Houston Employee Sends Help to Hurricane Sandy Survivors

Volunteers unloading a UPS truck full of Amazon donations to Jersey City Sandy Recovery.

As a child, Direct Energy employee Leah Barton loved visiting New York City, marveling at the hustle and bustle and densely-packed skyscrapers.  After Hurricane Sandy hit, Barton was struck by news of high-rises still without power and heat.  Seniors, children, single moms, and those least able to cope with disaster were trapped on high floors without elevator access, food, or even water as temperatures dropped.

New Yorkers sprang into action, with neighbors helping neighbors and former members of the Occupy Wall Street movement reshaping themselves as relief workers in Occupy Sandy. “I was inspired by their direct action,” says Barton.  “I had to do something.”

However, Barton lives in Houston, far from affected areas.  Seeing online appeals for blankets, food, and other basic supplies, she headed to Amazon and stumbled upon the Occupy Sandy “Wedding” Registry, a way for donors to send much-needed items to Brooklyn, NY.  “With Amazon’s extensive inventory and powerful distribution network, the potential was huge,” Barton explains.

Barton saw an opportunity to extend the concept into New Jersey and quickly created the Occupy Sandy NJ Wedding Registry.  Partnering with Jersey City Sandy Recovery, a group of volunteers who had set up operations in the historic Barrow Mansion, she started spreading the word.

Response has been tremendous.  After just over a week, the registry has collected over $100,000 worth of donations including 29,000 diapers, 5,000 batteries, 1,000 toothbrushes, 900 bottles of cleaning supplies, 800 blankets, 200 coats, 30 generators, and more.  “I’ve learned a lot about managing inventory, social media, and disaster response!” exclaims Barton.

To help those in need, click here to donate.  To learn more, visit http://interoccupy.net/occupysandynj/ or follow the continued efforts of @SandyRegistryNJ on Twitter.

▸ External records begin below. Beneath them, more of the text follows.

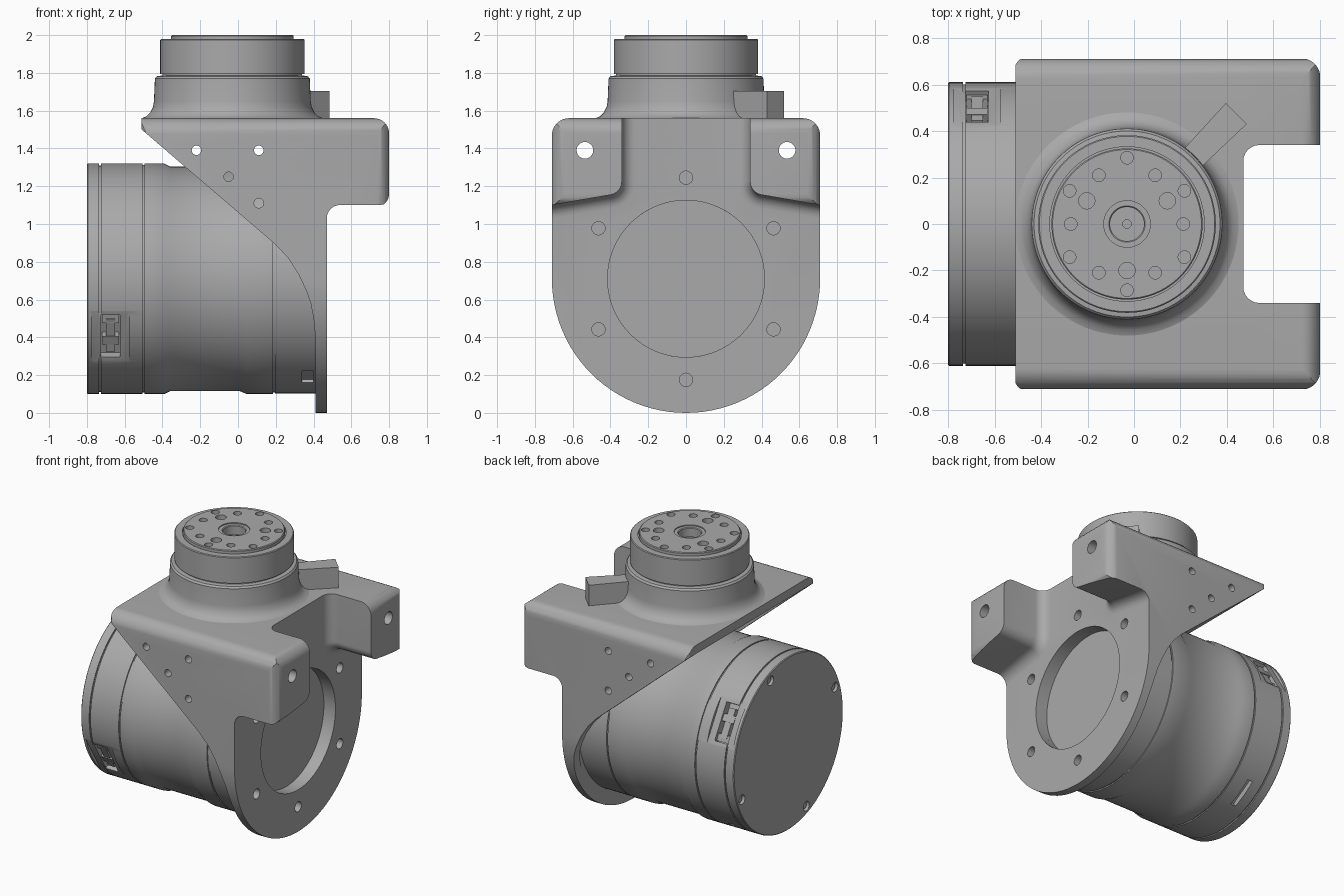
import bpy
import bmesh
from math import sin, cos, tan, pi, radians
from mathutils import Matrix, Vector

cube = bpy.data.objects.get("Cube")
if cube:
    bpy.data.objects.remove(cube, do_unlink=True)

grey = bpy.data.materials.new("machined_grey")
grey.use_nodes = True
grey.diffuse_color = (0.4, 0.4, 0.4, 1)
grey.node_tree.nodes["Principled BSDF"].inputs["Base Color"].default_value = (0.4, 0.4, 0.4, 1)

AXIS_Z = 0.71   # height of the lying motor axis
NECK_X = -0.03  # position of the upright output axis


def place(axis, a, b, t):
    """Put profile coordinates (a, b) at distance t along the named axis."""
    return {"x": (t, a, b), "y": (a, t, b), "z": (a, b, t)}[axis]


def finish(name, bm):
    bmesh.ops.recalc_face_normals(bm, faces=bm.faces[:])
    mesh = bpy.data.meshes.new(name)
    bm.to_mesh(mesh)
    bm.free()
    mesh.materials.append(grey)
    obj = bpy.data.objects.new(name, mesh)
    bpy.context.collection.objects.link(obj)
    return obj


def rounded(corners, steps=8):
    """Outline from (a, b, radius) corners, filleting those with a radius."""
    out = []
    for i, (a, b, r) in enumerate(corners):
        p = Vector((a, b))
        if not r:
            out.append(p)
            continue
        u = (Vector(corners[i - 1][:2]) - p).normalized()
        v = (Vector(corners[(i + 1) % len(corners)][:2]) - p).normalized()
        half = u.angle(v) / 2
        centre = p + (u + v).normalized() * (r / sin(half))
        start, end = p + u * (r / tan(half)) - centre, p + v * (r / tan(half)) - centre
        for k in range(steps + 1):
            f = k / steps
            out.append(centre + (start * (1 - f) + end * f).normalized() * r)
    return out


def prism(name, outline, axis, low, high, cap_bevel=0):
    bm = bmesh.new()
    ends = [[bm.verts.new(place(axis, p[0], p[1], t)) for p in outline] for t in (low, high)]
    cap = bm.faces.new(ends[0])
    bm.faces.new(ends[1][::-1])
    n = len(outline)
    for i in range(n):
        j = (i + 1) % n
        bm.faces.new((ends[0][i], ends[0][j], ends[1][j], ends[1][i]))
    bmesh.ops.recalc_face_normals(bm, faces=bm.faces[:])
    if cap_bevel:
        bmesh.ops.bevel(bm, geom=list(cap.edges), offset=cap_bevel, segments=6,
                        profile=0.5, affect="EDGES", clamp_overlap=False)
    return finish(name, bm)


def circle(a, b, r, n=32):
    return [(a + r * cos(2 * pi * k / n), b + r * sin(2 * pi * k / n)) for k in range(n)]


def lathe(name, profile, axis, centre):
    """Spin (radius, distance) points around an axis."""
    bm = bmesh.new()
    verts = [bm.verts.new(place(axis, r, 0, t)) for r, t in profile]
    edges = [bm.edges.new(pair) for pair in zip(verts, verts[1:])]
    bmesh.ops.spin(bm, geom=verts + edges, cent=(0, 0, 0), axis=place(axis, 0, 0, 1),
                   angle=2 * pi, steps=112)
    bmesh.ops.remove_doubles(bm, verts=bm.verts[:], dist=0.0001)
    bmesh.ops.translate(bm, verts=bm.verts[:], vec=centre)
    return finish(name, bm)


def radial_box(name, angle, x, r, size):
    """Box on the motor wall; size is along the axis, outward, and around."""
    bm = bmesh.new()
    turn = Matrix.Translation((0, 0, AXIS_Z)) @ Matrix.Rotation(radians(angle), 4, "X")
    bmesh.ops.create_cube(bm, size=1, matrix=turn @ Matrix.Translation((x, r, 0))
                          @ Matrix.Diagonal((*size, 1)))
    return finish(name, bm)


def combine(target, tools, operation="DIFFERENCE"):
    for tool in tools:
        tool.hide_render = True
        mod = target.modifiers.new("cut", "BOOLEAN")
        mod.operation, mod.solver, mod.object = operation, "EXACT", tool
        bpy.context.view_layer.objects.active = target
        bpy.ops.object.modifier_apply(modifier=mod.name)
        bpy.data.objects.remove(tool, do_unlink=True)


def u_shape(half, top, corner):
    """Flat-topped outline with a round bottom around the motor axis."""
    arc = [(half * cos(a), AXIS_Z + half * sin(a), 0)
           for a in (-pi * k / 48 for k in range(49))]
    return rounded([(-half, top, corner), (half, top, corner)] + arc)


# Bracket: side, front and top outlines intersected, then hollowed
bracket = prism("bracket", rounded([
    (-0.51, 1.5, 0), (-0.51, 1.56, 0), (0.8, 1.56, 0.08), (0.8, 1.09, 0.07), (0.6, 1.09, 0),
    (0.6, -0.1, 0), (0.41, -0.1, 0), (0.41, 0.4, 0), (0.4, 0.5, 0), (0.385, 0.58, 0),
    (0.36, 0.65, 0), (0.32, 0.735, 0), (0.265, 0.82, 0), (0.2, 0.89, 0)]), "y", -0.9, 0.9)
combine(bracket, [
    prism("front_outline", u_shape(0.71, 1.56, 0.09), "x", -1, 1),
    prism("top_outline", rounded([(-0.515, -0.72, 0.06), (0.801, -0.712, 0.08),
                                  (0.801, 0.712, 0.08), (-0.515, 0.72, 0.06)]), "z", -1, 3),
], "INTERSECT")
ear_gap = rounded([(-0.34, 2, 0), (-0.34, 1.165, 0.07), (-0.8, 1.085, 0), (-0.8, -0.3, 0),
                   (0.8, -0.3, 0), (0.8, 1.085, 0), (0.34, 1.165, 0.07), (0.34, 2, 0)])
drills = [prism("flange_bore", circle(0, AXIS_Z, 0.415, 96), "x", 0.3, 0.6)]
for k in range(6):
    a = pi / 6 + k * pi / 3
    drills.append(prism("flange_hole", circle(0.535 * cos(a), AXIS_Z + 0.535 * sin(a), 0.035),
                        "x", 0.3, 0.6))
for side in (-1, 1):
    drills.append(prism("ear_hole", circle(side * 0.535, 1.39, 0.044), "x", 0.3, 1))
for x, z in ((-0.22, 1.39), (0.11, 1.39), (-0.05, 1.25), (0.11, 1.11)):
    drills.append(prism("wall_hole", circle(x, z, 0.025), "y", -1, 1))
combine(bracket, [prism("ear_gap", ear_gap, "x", 0.47, 1.2, 0.07),
                  prism("cavity", u_shape(0.645, 1.5, 0.05), "x", -1, 0.41)] + drills)

# Lying motor with grooves, waist and recessed end face
motor = lathe("motor_body", [
    (0, -0.8), (0.605, -0.8), (0.61, -0.795), (0.61, -0.735), (0.6, -0.735), (0.6, -0.725),
    (0.61, -0.725), (0.61, -0.505), (0.602, -0.505), (0.602, -0.495), (0.61, -0.495),
    (0.61, -0.39), (0.595, -0.36), (0.595, 0.01), (0.61, 0.045), (0.61, 0.185),
    (0.602, 0.185), (0.602, 0.195), (0.608, 0.195), (0.608, 0.41), (0.415, 0.41),
    (0.415, 0.38), (0, 0.38)], "x", (0, 0, AXIS_Z))
cuts = [radial_box("cable_slot", -58, -0.63, 0.61, (0.04, 0.08, 0.2)),
        radial_box("edge_notch", 239, 0.37, 0.61, (0.06, 0.05, 0.12))]
for angle in (31, 211):
    cuts.append(radial_box("connector_flat", angle, -0.675, 0.64, (0.2, 0.1, 0.32)))
    cuts.append(radial_box("connector_pocket", angle, -0.675, 0.6, (0.1, 0.12, 0.26)))
screws = []
for k in range(4):
    a = radians(69 + 90 * k)
    y, z = 0.555 * cos(a), AXIS_Z + 0.555 * sin(a)
    cuts.append(prism("screw_recess", circle(y, z, 0.033), "x", -0.9, -0.77))
    screws.append(prism("end_screw", circle(y, z, 0.024), "x", -0.785, -0.75))
combine(motor, cuts)

# Plugs inside the connector pockets
for angle in (31, 211):
    radial_box("connector_plug", angle, -0.675, 0.55, (0.05, 0.06, 0.2))
    for offset in (-10, 3):
        radial_box("connector_block", angle + offset, -0.675, 0.56, (0.09, 0.05, 0.05))

# Flared collar on the top plate
lathe("collar", [(0, 1.54), (0.48, 1.54), (0.48, 1.56), (0.455, 1.57), (0.435, 1.59),
                 (0.42, 1.62), (0.415, 1.65), (0.41, 1.77), (0.4, 1.782), (0.38, 1.785),
                 (0, 1.785)], "z", (NECK_X, 0, 0))

# Output drum with drilled face
drum = lathe("output_drum", [
    (0, 1.7), (0.37, 1.7), (0.37, 1.795), (0.382, 1.795), (0.382, 1.975), (0.377, 1.98),
    (0.332, 1.98), (0.332, 1.96), (0.325, 1.96), (0.325, 1.995), (0.32, 2), (0.1, 2),
    (0.1, 1.993), (0.078, 1.993), (0.073, 1.988), (0.073, 1.93), (0.018, 1.93), (0.018, 1.9),
    (0, 1.9)], "z", (NECK_X, 0, 0))
face_holes = []
for count, first, reach, size in ((6, 30, 0.285, 0.027), (6, 0, 0.242, 0.027),
                                  (3, 30, 0.2, 0.035)):
    for k in range(count):
        a = radians(first + 360 * k / count)
        face_holes.append(prism("face_hole", circle(NECK_X + reach * cos(a), reach * sin(a),
                                                    size, 24), "z", 1.94, 2.1))
combine(drum, face_holes)

# Tapered key rib beside the collar
prism("key_rib", [(0.13, 0.23), (0.2, 0.16), (0.485, 0.43), (0.395, 0.52)], "z", 1.53, 1.705)

# Smooth the curved faces while keeping edges crisp
for obj in bpy.context.scene.objects:
    obj.select_set(obj.type == "MESH")
bpy.context.view_layer.objects.active = bracket
bpy.ops.object.shade_smooth_by_angle(angle=radians(30))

Says Barton, “There’s still a long way to go.  Coastal areas are devastated.  Two weeks after the storm, 25% of residents in affected New York City Housing Authority buildings are still without heat.  But we can all do our part.”